[Start of section]

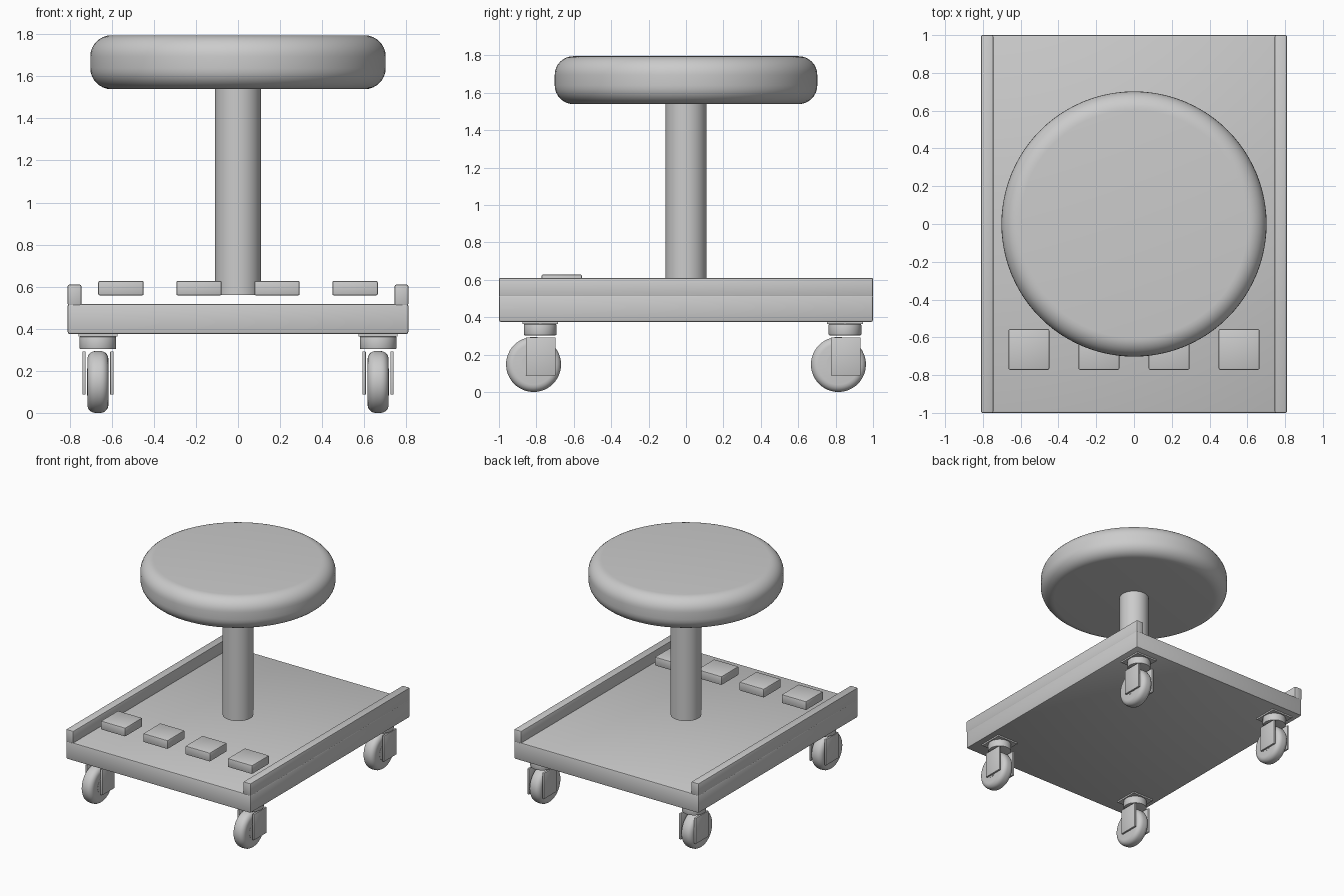
import bpy
import math
from mathutils import Vector

if "Cube" in bpy.data.objects:
    bpy.data.objects.remove(bpy.data.objects["Cube"], do_unlink=True)

GREY = (0.6, 0.6, 0.6, 1.0)
grey = bpy.data.materials.new("plain grey")
grey.use_nodes = True
grey.diffuse_color = GREY
grey.node_tree.nodes["Principled BSDF"].inputs["Base Color"].default_value = GREY


def finish(obj, name, bevel, segments):
    """Name, colour, round off and smooth a part."""
    obj.name = name
    obj.data.materials.append(grey)
    if bevel:
        mod = obj.modifiers.new("rounded edges", "BEVEL")
        mod.width = bevel
        mod.segments = segments
        mod.limit_method = "ANGLE"
        mod.angle_limit = math.radians(40)
        bpy.ops.object.modifier_apply(modifier=mod.name)
    bpy.ops.object.shade_smooth_by_angle(angle=math.radians(35))
    return obj


def box(name, low, high, bevel=0.008, segments=2):
    low, high = Vector(low), Vector(high)
    bpy.ops.mesh.primitive_cube_add(size=1, location=(low + high) / 2)
    obj = bpy.context.object
    obj.scale = high - low
    bpy.ops.object.transform_apply(location=False, rotation=False, scale=True)
    return finish(obj, name, bevel, segments)


def cylinder(name, centre, radius, depth, bevel=0.0, segments=2, sides=48, along_x=False):
    turn = (0, math.pi / 2, 0) if along_x else (0, 0, 0)
    bpy.ops.mesh.primitive_cylinder_add(vertices=sides, radius=radius, depth=depth,
                                        location=centre, rotation=turn)
    return finish(bpy.context.object, name, bevel, segments)


# Deck with a raised rail along each side
box("deck", (-0.81, -1, 0.375), (0.81, 1, 0.518), 0.01)
for side, sx in (("left", 1), ("right", -1)):
    inner, outer = sorted((sx * 0.745, sx * 0.81))
    box(side + "_rail", (inner, -1, 0.51), (outer, 1, 0.61))

# Column and padded round seat
cylinder("column", (0, 0, 1.055), 0.11, 0.99)
cylinder("seat", (0, 0, 1.667), 0.702, 0.256, 0.1, 8, 96)

# Row of square tray pads near the front
for i in range(4):
    x = (i - 1.5) * 0.371
    box(f"tray_pad_{i + 1}", (x - 0.108, -0.772, 0.558), (x + 0.108, -0.556, 0.628))


def caster(prefix, x, y):
    """Swivel caster: plate, collar, two fork cheeks and a trailing wheel."""
    wheel_y = y - 0.035
    box(prefix + "_mount_plate", (x - 0.093, y - 0.095, 0.363), (x + 0.093, y + 0.095, 0.378), 0)
    cylinder(prefix + "_collar", (x, y, 0.333), 0.087, 0.06, 0.004)
    for label, offset in (("inner", -0.066), ("outer", 0.066)):
        cheek = x + math.copysign(offset, offset * x)
        box(f"{prefix}_{label}_fork", (cheek - 0.008, y - 0.075, 0.087),
            (cheek + 0.008, y + 0.083, 0.292), 0.003)
    cylinder(prefix + "_wheel", (x, wheel_y, 0.147), 0.147, 0.1, 0.038, 5, along_x=True)
    cylinder(prefix + "_hub", (x, wheel_y, 0.147), 0.065, 0.102, sides=32, along_x=True)


# Four casters, all trailing the same way
for end, y in (("front", -0.78), ("back", 0.85)):
    for side, sx in (("left", 1), ("right", -1)):
        caster(f"{end}_{side}", sx * 0.666, y)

[End of section]

Copy out each line of the entries above that holds "high".

- **Exercise answer**
def box(name, low, high, bevel=0.008, segments=2):
    low, high = Vector(low), Vector(high)
    bpy.ops.mesh.primitive_cube_add(size=1, location=(low + high) / 2)
    obj.scale = high - low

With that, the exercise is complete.